The problem: An exact, word-for-word copy of the entries is required, beginning at the line that contains "# Smooth the" and ending at the last line, both included.

━━━━━━━━━━

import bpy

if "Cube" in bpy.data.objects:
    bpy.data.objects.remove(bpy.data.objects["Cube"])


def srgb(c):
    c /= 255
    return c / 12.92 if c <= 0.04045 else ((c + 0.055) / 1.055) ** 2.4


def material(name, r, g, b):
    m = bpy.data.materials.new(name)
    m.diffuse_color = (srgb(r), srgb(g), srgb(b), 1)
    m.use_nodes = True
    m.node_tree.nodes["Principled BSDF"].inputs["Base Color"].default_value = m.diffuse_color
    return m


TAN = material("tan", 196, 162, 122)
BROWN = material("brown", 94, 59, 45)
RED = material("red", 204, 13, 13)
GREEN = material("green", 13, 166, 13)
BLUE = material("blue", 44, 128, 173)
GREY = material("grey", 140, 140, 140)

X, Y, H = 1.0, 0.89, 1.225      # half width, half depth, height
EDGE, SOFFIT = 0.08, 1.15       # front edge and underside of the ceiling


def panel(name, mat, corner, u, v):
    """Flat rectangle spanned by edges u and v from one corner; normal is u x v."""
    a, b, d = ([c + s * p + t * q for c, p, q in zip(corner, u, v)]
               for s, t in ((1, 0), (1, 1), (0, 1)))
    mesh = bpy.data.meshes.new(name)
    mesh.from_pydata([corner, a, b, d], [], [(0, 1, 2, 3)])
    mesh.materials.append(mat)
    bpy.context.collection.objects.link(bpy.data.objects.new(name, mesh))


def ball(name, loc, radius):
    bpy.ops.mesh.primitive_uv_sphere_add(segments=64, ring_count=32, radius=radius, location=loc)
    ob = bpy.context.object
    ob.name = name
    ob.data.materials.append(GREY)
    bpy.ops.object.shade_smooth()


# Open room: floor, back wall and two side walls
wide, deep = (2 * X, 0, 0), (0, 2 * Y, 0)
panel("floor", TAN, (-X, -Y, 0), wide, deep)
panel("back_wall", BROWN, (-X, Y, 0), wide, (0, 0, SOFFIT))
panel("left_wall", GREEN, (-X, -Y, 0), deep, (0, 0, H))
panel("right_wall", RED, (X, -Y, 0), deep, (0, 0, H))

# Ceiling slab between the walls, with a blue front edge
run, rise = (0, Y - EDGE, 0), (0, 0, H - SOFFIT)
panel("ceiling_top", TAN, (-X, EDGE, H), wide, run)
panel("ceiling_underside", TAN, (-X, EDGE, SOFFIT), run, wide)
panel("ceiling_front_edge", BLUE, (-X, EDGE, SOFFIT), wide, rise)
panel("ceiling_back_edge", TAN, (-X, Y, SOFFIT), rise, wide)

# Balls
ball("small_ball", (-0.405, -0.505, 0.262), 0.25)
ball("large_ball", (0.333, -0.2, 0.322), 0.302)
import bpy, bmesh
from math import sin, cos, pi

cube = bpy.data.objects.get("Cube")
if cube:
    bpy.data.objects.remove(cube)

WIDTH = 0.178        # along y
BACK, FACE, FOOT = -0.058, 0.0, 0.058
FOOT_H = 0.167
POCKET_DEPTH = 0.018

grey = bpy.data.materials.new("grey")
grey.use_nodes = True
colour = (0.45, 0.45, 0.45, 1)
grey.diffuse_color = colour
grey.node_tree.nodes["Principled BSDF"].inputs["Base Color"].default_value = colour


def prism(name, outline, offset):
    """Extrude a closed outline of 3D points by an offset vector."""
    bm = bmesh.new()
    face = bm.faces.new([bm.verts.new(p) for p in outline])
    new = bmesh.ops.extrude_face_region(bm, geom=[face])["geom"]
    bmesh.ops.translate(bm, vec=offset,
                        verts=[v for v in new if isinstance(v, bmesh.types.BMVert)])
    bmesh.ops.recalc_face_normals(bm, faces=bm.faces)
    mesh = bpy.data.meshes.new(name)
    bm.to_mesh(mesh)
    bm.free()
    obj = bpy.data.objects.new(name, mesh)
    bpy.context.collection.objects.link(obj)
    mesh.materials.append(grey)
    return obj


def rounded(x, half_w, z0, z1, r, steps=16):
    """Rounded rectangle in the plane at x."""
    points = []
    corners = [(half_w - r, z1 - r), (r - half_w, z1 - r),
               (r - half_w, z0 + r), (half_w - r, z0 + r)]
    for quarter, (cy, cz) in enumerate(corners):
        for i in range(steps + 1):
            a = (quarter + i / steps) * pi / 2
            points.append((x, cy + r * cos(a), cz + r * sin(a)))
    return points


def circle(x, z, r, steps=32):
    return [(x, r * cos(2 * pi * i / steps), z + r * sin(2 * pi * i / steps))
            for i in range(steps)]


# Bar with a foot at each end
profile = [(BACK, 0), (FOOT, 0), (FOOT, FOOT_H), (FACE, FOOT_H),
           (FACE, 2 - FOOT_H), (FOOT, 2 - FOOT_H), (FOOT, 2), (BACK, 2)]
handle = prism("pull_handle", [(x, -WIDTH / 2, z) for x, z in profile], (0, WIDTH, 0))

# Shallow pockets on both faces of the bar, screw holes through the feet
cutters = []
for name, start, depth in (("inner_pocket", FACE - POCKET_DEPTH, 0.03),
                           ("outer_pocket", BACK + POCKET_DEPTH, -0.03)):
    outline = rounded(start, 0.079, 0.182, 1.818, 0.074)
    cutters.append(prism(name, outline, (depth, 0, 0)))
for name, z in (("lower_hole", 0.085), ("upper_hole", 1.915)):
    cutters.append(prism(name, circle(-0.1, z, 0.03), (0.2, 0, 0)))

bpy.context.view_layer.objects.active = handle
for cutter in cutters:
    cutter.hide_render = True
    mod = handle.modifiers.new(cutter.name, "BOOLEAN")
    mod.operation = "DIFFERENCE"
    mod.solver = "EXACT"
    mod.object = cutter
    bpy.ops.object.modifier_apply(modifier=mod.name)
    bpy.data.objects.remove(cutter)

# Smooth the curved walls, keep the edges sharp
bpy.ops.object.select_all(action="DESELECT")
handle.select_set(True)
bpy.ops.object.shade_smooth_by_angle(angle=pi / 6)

━━━━━━━━━━

Result of the task:
# Smooth the curved walls, keep the edges sharp
bpy.ops.object.select_all(action="DESELECT")
handle.select_set(True)
bpy.ops.object.shade_smooth_by_angle(angle=pi / 6)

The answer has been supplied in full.